Eastern Rock Elephant Shrew or Eastern Rock Sengi [Elephantulus myurus]
The total body of the Eastern Rock Elephant Shrew measures 260 mm and the tail is longer than the head and body length and it weighs about 60 grams. The tail is less hairy than that of the Smith’s Rock Elephant Shrew. Eyes are distinctly ringed with a white band.
The Rock Elephant Shrew feeds on small insects like ants and termites. During the day this species is dependent on shade and shelter, from which it manoeuvres to secure prey.
They have a long gestation period for such a small mammal, which lasts eight weeks. At birth the precocial young are fully haired and the eyes are open. Young can walk soon after birth. Females give birth to mostly two sets of twins during the wet summer months (September to March). Young are sexually mature at five to six weeks of age, and females can produce several litters during their lifespan.
The Eastern Rock Elephant Shrew is predominantly a diurnal species, occasionally crepuscular or even nocturnal during bright moonlit nights. It is solitary in habits, but occasionally seen in pairs, presumably during mating and is extremely agile, fast and sure-footed in the uneven terrain of their habitats.
When alarmed they communicate by loud foot-drumming and emitting a series of high-pitched squeaks which tail off to a sound that is barely audible.

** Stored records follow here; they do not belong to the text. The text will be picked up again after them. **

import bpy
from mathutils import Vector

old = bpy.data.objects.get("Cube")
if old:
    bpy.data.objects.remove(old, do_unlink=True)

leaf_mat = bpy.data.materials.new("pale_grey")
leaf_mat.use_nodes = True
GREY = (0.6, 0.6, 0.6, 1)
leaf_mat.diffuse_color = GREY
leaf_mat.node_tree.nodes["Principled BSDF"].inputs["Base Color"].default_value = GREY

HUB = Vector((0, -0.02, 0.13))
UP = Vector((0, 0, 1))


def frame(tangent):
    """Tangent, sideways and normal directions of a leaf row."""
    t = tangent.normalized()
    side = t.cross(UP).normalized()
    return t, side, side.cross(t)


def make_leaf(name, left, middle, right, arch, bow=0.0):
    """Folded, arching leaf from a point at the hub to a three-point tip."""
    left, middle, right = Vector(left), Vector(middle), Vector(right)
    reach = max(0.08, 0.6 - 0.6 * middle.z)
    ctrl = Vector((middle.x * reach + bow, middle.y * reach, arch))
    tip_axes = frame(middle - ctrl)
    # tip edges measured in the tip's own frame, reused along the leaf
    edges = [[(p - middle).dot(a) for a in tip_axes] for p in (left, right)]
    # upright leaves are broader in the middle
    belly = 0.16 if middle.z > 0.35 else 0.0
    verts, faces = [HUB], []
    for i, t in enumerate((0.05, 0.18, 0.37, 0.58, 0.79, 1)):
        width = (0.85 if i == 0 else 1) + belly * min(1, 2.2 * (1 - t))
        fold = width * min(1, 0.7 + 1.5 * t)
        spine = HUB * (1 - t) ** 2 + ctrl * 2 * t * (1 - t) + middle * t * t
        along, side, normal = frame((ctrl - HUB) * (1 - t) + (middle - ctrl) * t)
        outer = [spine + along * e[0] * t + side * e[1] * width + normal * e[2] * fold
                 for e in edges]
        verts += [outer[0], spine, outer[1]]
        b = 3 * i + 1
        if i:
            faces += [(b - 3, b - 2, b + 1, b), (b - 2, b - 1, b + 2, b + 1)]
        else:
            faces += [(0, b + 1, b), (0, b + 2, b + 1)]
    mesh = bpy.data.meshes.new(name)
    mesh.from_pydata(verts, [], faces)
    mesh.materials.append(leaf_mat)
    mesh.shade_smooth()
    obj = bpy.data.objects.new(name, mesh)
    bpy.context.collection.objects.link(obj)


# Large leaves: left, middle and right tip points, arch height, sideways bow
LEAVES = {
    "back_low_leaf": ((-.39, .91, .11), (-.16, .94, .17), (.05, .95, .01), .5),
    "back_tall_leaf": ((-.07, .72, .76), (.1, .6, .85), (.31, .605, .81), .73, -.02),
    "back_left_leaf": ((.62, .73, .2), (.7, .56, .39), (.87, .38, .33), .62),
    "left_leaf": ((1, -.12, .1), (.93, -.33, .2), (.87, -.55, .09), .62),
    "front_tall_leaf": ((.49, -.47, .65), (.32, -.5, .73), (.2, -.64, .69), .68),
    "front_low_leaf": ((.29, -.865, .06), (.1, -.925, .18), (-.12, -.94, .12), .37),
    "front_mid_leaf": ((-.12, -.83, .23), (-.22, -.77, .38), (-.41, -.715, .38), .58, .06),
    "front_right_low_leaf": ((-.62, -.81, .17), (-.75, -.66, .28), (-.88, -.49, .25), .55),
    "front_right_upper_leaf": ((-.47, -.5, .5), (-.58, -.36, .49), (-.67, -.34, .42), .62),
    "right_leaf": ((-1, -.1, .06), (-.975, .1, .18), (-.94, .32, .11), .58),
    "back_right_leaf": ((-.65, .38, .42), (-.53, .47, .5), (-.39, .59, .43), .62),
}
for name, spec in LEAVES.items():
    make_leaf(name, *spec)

During vocalization with the mouth wide open, the head is held high and the elongated snout is curved back over the muzzle. Secretions from scent glands also form part of their communication system. Such scent glands are situated in the corners of the mouth, behind the ears and at the base of the tail.
Where they are found
The Eastern Rock Elephant Shrew is widely distributed in South Africa, occurring in the North West Province, Northern Province, Gauteng, Mpumalanga, the Free State, northern Eastern Cape Province and in the mountain regions of western KwaZulu-Natal and Lesotho.
This Elephant Shrew is quite common in most areas and not threatened, although populations are often isolated due to habitat restrictions. It inhabits areas with rock debris and boulders which offer abundant crevices for refuge and protection from raptors and other predators. Populations of lower densities can also occur on unbroken hill slopes, or isolated rocky outcrops on valley floors and plains.